__Work order__:
Copy the data exactly from the line that contains "for k, w in" through the line that contains "RIM, closed=True)", keeping both end lines and leaving out everything else.
________
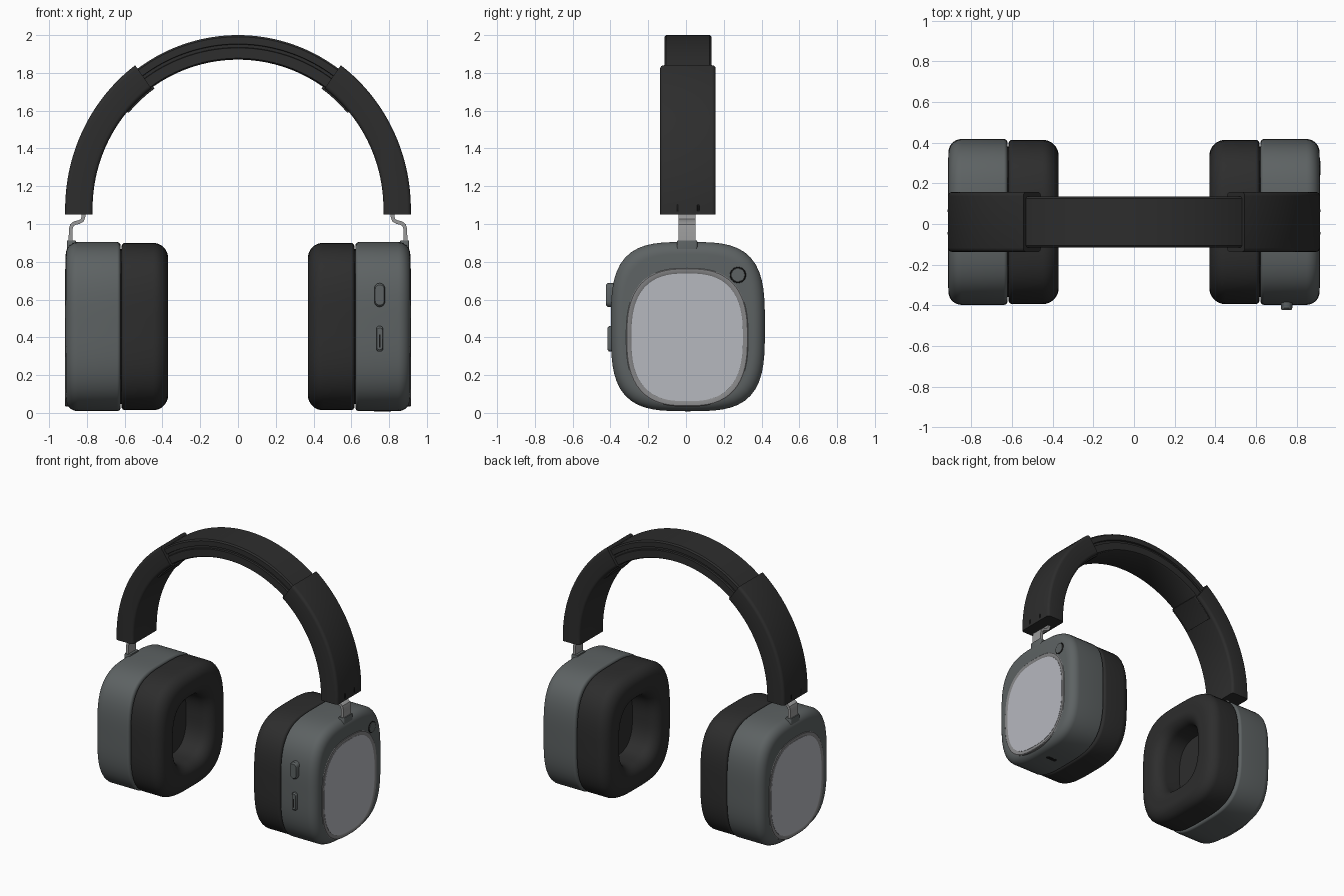
import bpy, bmesh, math
from mathutils import Vector

cube = bpy.data.objects.get("Cube")
if cube:
    bpy.data.objects.remove(cube)


def material(name, r, g, b):
    m = bpy.data.materials.new(name)
    m.use_nodes = True
    m.diffuse_color = (r, g, b, 1)
    m.node_tree.nodes["Principled BSDF"].inputs["Base Color"].default_value = (r, g, b, 1)
    return m


BLACK = material("soft black", 0.026, 0.026, 0.026)
GREY = material("slate grey", 0.11, 0.123, 0.125)
RIM = material("rim grey", 0.24, 0.24, 0.245)
SILVER = material("pale silver", 0.47, 0.48, 0.52)
STEEL = material("steel", 0.32, 0.32, 0.32)
SLOT = material("slot black", 0.008, 0.008, 0.008)
CY, CZ = 0.01, 0.457      # cup centre
ARCH_Z = 1.08             # centre height of the headband arch


def finish(name, bm, mat, angle=35):
    bmesh.ops.recalc_face_normals(bm, faces=bm.faces)
    mesh = bpy.data.meshes.new(name)
    bm.to_mesh(mesh)
    bm.free()
    mesh.materials.append(mat)
    for p in mesh.polygons:
        p.use_smooth = True
    mesh.set_sharp_from_angle(angle=math.radians(angle))
    ob = bpy.data.objects.new(name, mesh)
    bpy.context.collection.objects.link(ob)
    return ob


def skin(name, loops, mat, caps=True, closed=False):
    """Bridge a list of point loops into a surface."""
    bm = bmesh.new()
    rings = [[bm.verts.new(p) for p in loop] for loop in loops]
    pairs = list(zip(rings, rings[1:]))
    if closed:
        pairs.append((rings[-1], rings[0]))
    for a, b in pairs:
        n = len(a)
        for i in range(n):
            j = (i + 1) % n
            bm.faces.new((a[i], a[j], b[j], b[i]))
    if caps and not closed:
        bm.faces.new(rings[0])
        bm.faces.new(rings[-1])
    return finish(name, bm, mat)


def squircle(x, hy, hz, e, cy=CY, cz=CZ, n=72):
    pts = []
    for i in range(n):
        t = math.tau * i / n
        c, s = math.cos(t), math.sin(t)
        r = (abs(c) ** e + abs(s) ** e) ** (-1 / e)
        pts.append((x, cy + hy * r * c, cz + hz * r * s))
    return pts


def quarter(x, inset, dx, di, n=6, start=True):
    """Round-over from (x, inset), leaving along x first or along the inset first."""
    out = []
    for i in range(n + 1):
        t = math.pi / 2 * i / n
        u, v = (math.sin(t), 1 - math.cos(t)) if start else (1 - math.cos(t), math.sin(t))
        out.append((x + dx * u, inset + di * v))
    return out


def rounded_rect(hw, hh, r, n=4):
    pts = []
    for k, (sx, sy) in enumerate(((1, 1), (-1, 1), (-1, -1), (1, -1))):
        for i in range(n + 1):
            t = math.pi / 2 * (k + i / n)
            pts.append((sx * (hw - r) + r * math.cos(t), sy * (hh - r) + r * math.sin(t)))
    return pts


def arch(name, profile, start, end, outer, inner, mat, steps=32, foot=None):
    """Sweep a (depth 0..1, y) profile along an elliptical arch."""
    def station(deg, drop=0):
        c, s = math.cos(math.radians(deg)), math.sin(math.radians(deg))
        return [(c * (inner[0] + (outer[0] - inner[0]) * u), CY + y,
                 ARCH_Z - drop + s * (inner[1] + (outer[1] - inner[1]) * u))
                for u, y in profile]
    loops = [station(start + (end - start) * i / steps) for i in range(steps + 1)]
    if foot:
        loops.insert(0 if start == 0 else len(loops), station(start if start == 0 else end, foot))
    return skin(name, loops, mat)


def pad(name, outline, centre, ax, ay, depth, mat, taper=0.85):
    """Small raised plate: outline in the ax/ay plane, extruded along their normal."""
    ax, ay, centre = Vector(ax), Vector(ay), Vector(centre)
    nrm = ax.cross(ay)
    loops = [[centre + ax * u * k + ay * v * k + nrm * d for u, v in outline]
             for d, k in ((-0.03, 1), (depth * 0.6, 1), (depth, taper))]
    return skin(name, loops, mat)


# Inner headband with a groove along both edges
half = [(0, 0.113), (0.06, 0.125), (0.48, 0.125), (0.5, 0.112), (0.62, 0.112),
        (0.64, 0.125), (0.93, 0.125), (1, 0.115)]
band_profile = half + [(u, -y) for u, y in reversed(half)]
arch("headband", band_profile, 40, 140, (0.90, 0.92), (0.782, 0.79), BLACK, 56)

sleeve_profile = [(0.5 + u / 0.146, v) for u, v in rounded_rect(0.073, 0.147, 0.02)]
lip_profile = [(0.5 + u / 0.03, v) for u, v in rounded_rect(0.015, 0.12, 0.005)]

for s, side in ((1, "left"), (-1, "right")):
    # Sleeve over the lower headband, with its inner lip
    a, b = (0, 53.5) if s > 0 else (126.5, 180)
    arch(side + "_sleeve", sleeve_profile, a, b, (0.915, 0.946), (0.77, 0.793), BLACK, foot=0.03)
    a, b = (40.5, 54.5) if s > 0 else (125.5, 139.5)
    arch(side + "_sleeve_lip", lip_profile, a, b, (0.79, 0.81), (0.762, 0.782), BLACK, 8)
    for y in (-0.045, 0.065):
        pad(side + "_sleeve_notch", rounded_rect(0.006, 0.02, 0.005), (s * 0.9135, y, 1.085),
            (0, s, 0), (0, 0, 1), 0.003, SLOT)

    # Bent steel strip joining sleeve and cup
    path = [(0.818, 1.09), (0.818, 1.04), (0.824, 1.02), (0.842, 1.01), (0.866, 1.004),
            (0.88, 0.993), (0.885, 0.975), (0.888, 0.88)]
    loops = []
    for i, p in enumerate(path):
        q0, q1 = path[max(i - 1, 0)], path[min(i + 1, len(path) - 1)]
        d = Vector((q1[0] - q0[0], q1[1] - q0[1])).normalized() * 0.01
        loops.append([(s * (p[0] + k * -d.y), CY - 0.004 + w, p[1] + k * d.x)
                      for k, w in ((1, 0.045), (1, -0.045), (-1, -0.045), (-1, 0.045))])
    skin(side + "_stem", loops, STEEL)
    pad(side + "_stem_collar", rounded_rect(0.024, 0.054, 0.01), (s * 0.882, 0.006, 0.895),
        (1, 0, 0), (0, 1, 0), 0.018, GREY, 0.94)

    # Cup shell
    rows = quarter(0.622, 0.018, 0.018, -0.018, start=False)
    rows += quarter(0.848, 0, 0.064, 0.064, 8)
    skin(side + "_cup_shell", [squircle(s * x, 0.4075 - i, 0.4475 - i, 3.4) for x, i in rows], GREY)
    skin(side + "_cup_joint", [squircle(s * x, 0.37, 0.41, 3.4) for x in (0.59, 0.65)], BLACK)

    # Ear cushion, rolling over into the ear opening
    rows = quarter(0.617, 0.02, -0.02, -0.02, start=False)
    rows += quarter(0.45, 0, -0.08, 0.08, 8)
    rows += quarter(0.37, 0.13, 0.08, 0.075, 8, start=False)
    loops = []
    for x, i in rows:
        k = min(i / 0.205, 1)
        loops.append(squircle(s * x, 0.404 - i, 0.443 - i, 3.4 - 0.7 * k))
    loops.append(squircle(s * 0.57, 0.195, 0.235, 2.7))
    skin(side + "_ear_cushion", loops, BLACK)

    # Rim and face plate on the outside
    def oval(x, inset):
        return squircle(s * x, 0.324 - inset, 0.367 - inset, 2.7, 0.006, 0.4)
    skin(side + "_plate_rim", [oval(0.87, 0), oval(0.911, 0), oval(0.915, 0.005),
                               oval(0.915, 0.024), oval(0.911, 0.03), oval(0.87, 0.03)],
         RIM, closed=True)
    skin(side + "_face_plate", [oval(0.88, 0.029), oval(0.9135, 0.029)], SILVER)

# Controls on the left cup: front buttons, round button, charging port
X, Z = (1, 0, 0), (0, 0, 1)
pad("large_button", rounded_rect(0.028, 0.063, 0.027), (0.75, -0.398, 0.624), X, Z, 0.026, GREY)
pad("small_button", rounded_rect(0.018, 0.068, 0.017), (0.75, -0.397, 0.392), X, Z, 0.018, GREY)
pad("small_button_groove", rounded_rect(0.004, 0.035, 0.0035), (0.75, -0.4148, 0.38), X, Z, 0.001, SLOT)
ring = [(math.cos(math.tau * i / 32), math.sin(math.tau * i / 32)) for i in range(32)]
for name, r, d, mat in (("round_button_edge", 0.043, 0.006, SLOT), ("round_button", 0.036, 0.008, GREY)):
    pad(name, [(u * r, v * r) for u, v in ring], (0.908, 0.275, 0.73), (0, 1, 0), Z, d, mat, 0.96)
pad("charging_port", rounded_rect(0.045, 0.014, 0.0135), (0.765, CY, 0.0095), X, (0, -1, 0), 0.002, SLOT)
________
__Expected output__:
                      for k, w in ((1, 0.045), (1, -0.045), (-1, -0.045), (-1, 0.045))])
    skin(side + "_stem", loops, STEEL)
    pad(side + "_stem_collar", rounded_rect(0.024, 0.054, 0.01), (s * 0.882, 0.006, 0.895),
        (1, 0, 0), (0, 1, 0), 0.018, GREY, 0.94)

    # Cup shell
    rows = quarter(0.622, 0.018, 0.018, -0.018, start=False)
    rows += quarter(0.848, 0, 0.064, 0.064, 8)
    skin(side + "_cup_shell", [squircle(s * x, 0.4075 - i, 0.4475 - i, 3.4) for x, i in rows], GREY)
    skin(side + "_cup_joint", [squircle(s * x, 0.37, 0.41, 3.4) for x in (0.59, 0.65)], BLACK)

    # Ear cushion, rolling over into the ear opening
    rows = quarter(0.617, 0.02, -0.02, -0.02, start=False)
    rows += quarter(0.45, 0, -0.08, 0.08, 8)
    rows += quarter(0.37, 0.13, 0.08, 0.075, 8, start=False)
    loops = []
    for x, i in rows:
        k = min(i / 0.205, 1)
        loops.append(squircle(s * x, 0.404 - i, 0.443 - i, 3.4 - 0.7 * k))
    loops.append(squircle(s * 0.57, 0.195, 0.235, 2.7))
    skin(side + "_ear_cushion", loops, BLACK)

    # Rim and face plate on the outside
    def oval(x, inset):
        return squircle(s * x, 0.324 - inset, 0.367 - inset, 2.7, 0.006, 0.4)
    skin(side + "_plate_rim", [oval(0.87, 0), oval(0.911, 0), oval(0.915, 0.005),
                               oval(0.915, 0.024), oval(0.911, 0.03), oval(0.87, 0.03)],
         RIM, closed=True)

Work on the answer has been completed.